At the end of December, Ingushetia’s new president, Yunus-bek Yevkurov stated during an end-of-the-year press conference that the merger of the North Caucasus republics into a gubernia was a likely prospect (Ingushetia.org, January 7).
Various versions of changing administrative borders in the North Caucasus have been discussed during the past several years, and most of them were introduced by Kremlin-friendly politicians in Moscow. The proposals have varied from the complete abolishment of the North Caucasian republics by merging them with neighboring Russian-populated regions to less drastic changes, like the merger of Adygea, a small republic in the western part of the North Caucasus, with the predominantly Russian populated Krasnodar region surrounding it, or the merger of Ingushetia and Chechnya.
The latter idea has become especially persistent with the deterioration of the security situation in Ingushetia over the past several years. This was in stark contrast to the developments in Chechnya, where the Kremlin’s handpicked leader, Ramzan Kadyrov, was endowed with dictatorial powers and ruthlessly suppressed the Chechen pro-independence movement.
Chechens and Ingush are two closely related peoples, referring to themselves sometimes as Vainakhs. Until General Dzhokhar Dudaev came to power in Chechnya and led the Chechens to de-facto independence in the beginning of 1990s, Chechnya and Ingushetia had been part of the same republic, Checheno-Ingushetia, for decades. Ingush shared the tragic fate of the Chechens in 1944 and were sent en masse into exile by Stalin, although historically the Ingush were much more loyal to Russian rule in the North Caucasus than the Chechens.
While Kadyrov, who is a former pro-independence Chechen, was largely able to marginalize the Chechen separatist fighters and gain considerable support from the Chechen population, Murat Zyazikov, the Russian security services general who was Ingushetia’s president, failed to contain rising violence and ended up being dismissed in October 2008 amid widespread criticism from not only within his native republic, but also Moscow.
Zyazikov was replaced by another veteran of the Russian security services, Yunus-bek Yevkurov. Since his appointment, Yevkurov has been eagerly trying to establish better relations with the Ingush opposition by co-opting them into his government and gaining broader support from the Ingush population. Yevkurov signed a decree calling for an Ingush people’s conference to discuss the most important issues in the republic, to be held on January 31 (Ingushetia.org, January 8).
The Ingush public, and even its Russian security services-supported government, have been persistently dismissive of the Kremlin’s attempts to merge Ingushetia with neighboring Chechnya. The Ingush fear they will become a minority with little power in Checheno-Ingushetia, just as it was the case during the Soviet period, and that the question of the disputed land between North Ossetia and Ingushetia will not be on the greater Checheno-Ingushetia’s agenda. The population of Chechnya is currently about twice that of Ingushetia.

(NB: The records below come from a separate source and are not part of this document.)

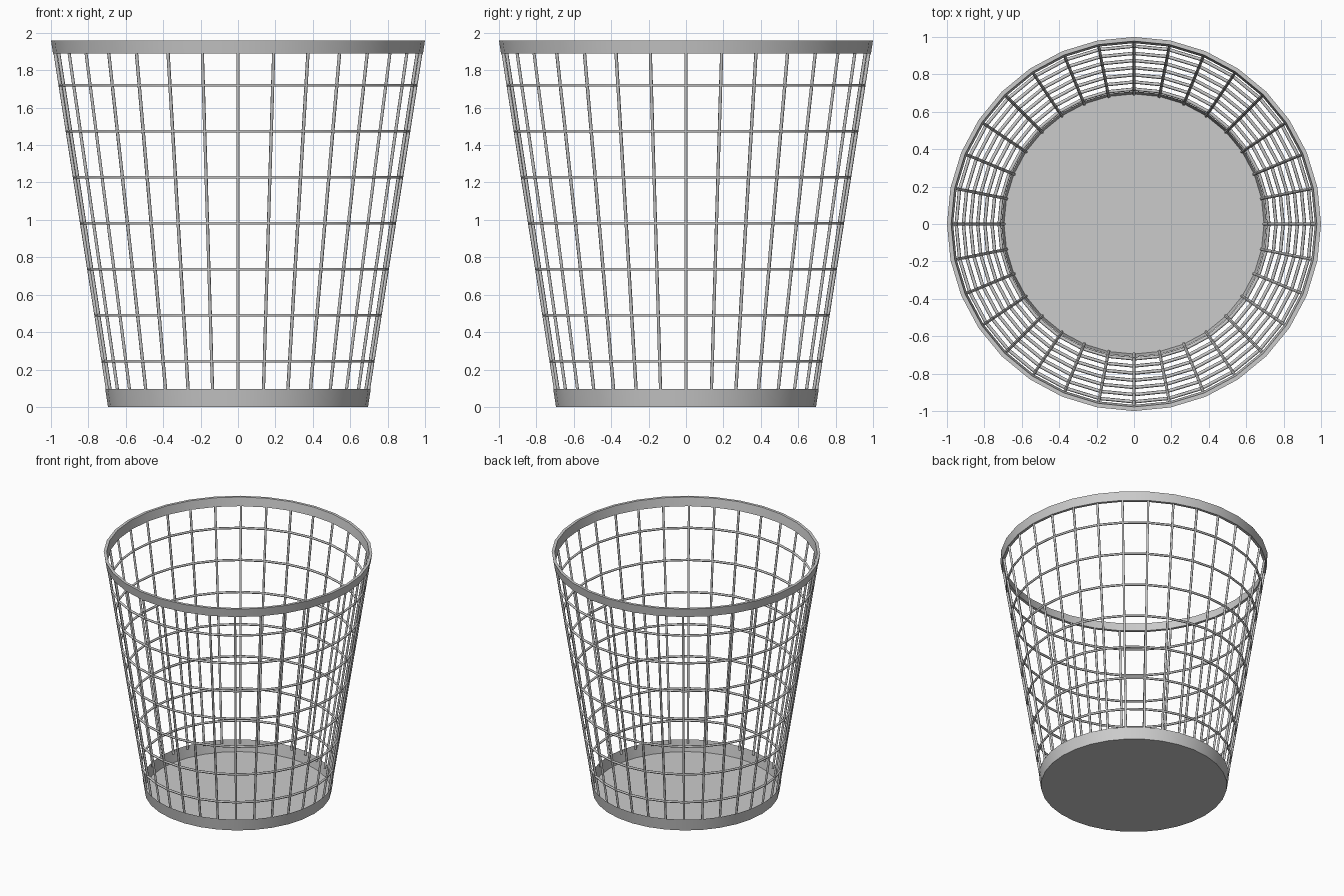
import bpy, bmesh, math
from mathutils import Vector

if "Cube" in bpy.data.objects:
    bpy.data.objects.remove(bpy.data.objects["Cube"])

SIDES = 32
HEIGHT = 1.96
WIRE = 0.009


def cone_radius(z):
    """Outer radius of the tapered basket at height z."""
    return 0.695 + (1.0 - 0.695) * z / HEIGHT


def wire_radius(z):
    """Centre line of the wires, just inside the outer surface."""
    return cone_radius(z) - 0.012


def finish(name, bm, angle=40):
    bmesh.ops.recalc_face_normals(bm, faces=bm.faces[:])
    mesh = bpy.data.meshes.new(name)
    bm.to_mesh(mesh)
    bm.free()
    obj = bpy.data.objects.new(name, mesh)
    bpy.context.collection.objects.link(obj)
    bpy.ops.object.select_all(action='DESELECT')
    obj.select_set(True)
    bpy.context.view_layer.objects.active = obj
    bpy.ops.object.shade_smooth_by_angle(angle=math.radians(angle))
    return obj


def lathe(name, profile, closed, cap=False, angle=40):
    """Revolve an (r, z) profile around the z axis."""
    bm = bmesh.new()
    rings = []
    for r, z in profile:
        rings.append([bm.verts.new((r * math.cos(math.tau * i / SIDES),
                                    r * math.sin(math.tau * i / SIDES), z))
                      for i in range(SIDES)])
    pairs = list(zip(rings, rings[1:]))
    if closed:
        pairs.append((rings[-1], rings[0]))
    for a, b in pairs:
        for i in range(SIDES):
            j = (i + 1) % SIDES
            bm.faces.new((a[i], a[j], b[j], b[i]))
    if cap:
        bm.faces.new(rings[0])
    return finish(name, bm, angle)


# top rim band
z0 = 1.89
lathe("top_rim", [(cone_radius(z0), z0), (1.0, HEIGHT),
                  (0.978, HEIGHT), (cone_radius(z0) - 0.022, z0)], True)

# shallow base tray: sloped wall with a flat floor
lathe("base_tray", [(0.695, 0), (cone_radius(0.095), 0.095)], False, cap=True)

# horizontal wire rings
for n in range(1, 8):
    z = 0.246 * n - 0.002
    section = [(wire_radius(z) + WIRE * math.cos(math.tau * k / 6),
                z + WIRE * math.sin(math.tau * k / 6)) for k in range(6)]
    lathe(f"wire_ring_{n}", section, True, angle=70)

# upright wires
bm = bmesh.new()
low, high = 0.07, 1.91
for i in range(SIDES):
    a = math.tau * i / SIDES
    out = Vector((math.cos(a), math.sin(a), 0))
    p = out * wire_radius(low) + Vector((0, 0, low))
    q = out * wire_radius(high) + Vector((0, 0, high))
    rot = (q - p).to_track_quat('Z', 'Y').to_matrix().to_4x4()
    rot.translation = (p + q) / 2
    bmesh.ops.create_cone(bm, cap_ends=True, segments=6, radius1=WIRE,
                          radius2=WIRE, depth=(q - p).length, matrix=rot)
finish("upright_wires", bm, 70)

Chechen officials, for their part, had for several years indicated their interest in absorbing Ingushetia, but by the end of 2008 they also distanced themselves from this idea. Kadyrov stated on December 17 that the Chechen government did not aspire to the unification of Chechnya and Ingushetia (Nezavisimaya Gazeta, December 18, 2008). This backing off by Chechen officials coincided with the change of government in Ingushetia, with Yevkurov replacing Zyazikov. So Moscow and Kadyrov will bid their time, observing whether Yevkurov copes with putting down the violence in Ingushetia. Given that the security situation in Ingushetia has remained extremely precarious even after Zyazikov’s dismissal, it remains to be seen whether Ingushetia will survive as an autonomous subject of the Russian Federation.
The Sunzha region is another possible hot spot that could poison Ingush-Chechen relations. Both Chechnya and Ingushetia are obliged to adopt republican legislation in 2009 for demarking the municipalities’ borders. This will revive the old dispute over the Sunzha region, which both sides have competing claims to the area. Even Chechnya’s official human rights ombudsman, Nurdi Nukhazhiev, has entered into the territorial dispute, addressing a special letter to the Ingush people on December 17 regarding the issue (Regnum.ru, December 17, 2008).
In the meantime, Moscow still openly plans to eliminate national republics, and sees them as a threat for Russia’s territorial integrity and potential source of conflict. The deputy head of the Federation Council, Aleksandr Torshin, made several public statements earlier in 2008 to support his unitary state ideas (Politichesky Zhurnal, March 11, 2008).
If the security situation in the North Caucasus remains hazardous or deteriorates further, Moscow might be compelled to move ahead with plans for administrative reform, including the abolishment of the autonomies. Nothing prevents Moscow from going the other way around—provoking destabilization and then going on with its plans for an administrative borders reshuffle. In either case, the change is unlikely to bring additional stability, given that the current security issues that Moscow and local governments face in the North Caucasus have little to do with the borders. Well ahead of the federal authorities’ plans, the self-proclaimed Islamist Caucasus Emirate has already abolished all borders in the North Caucasus.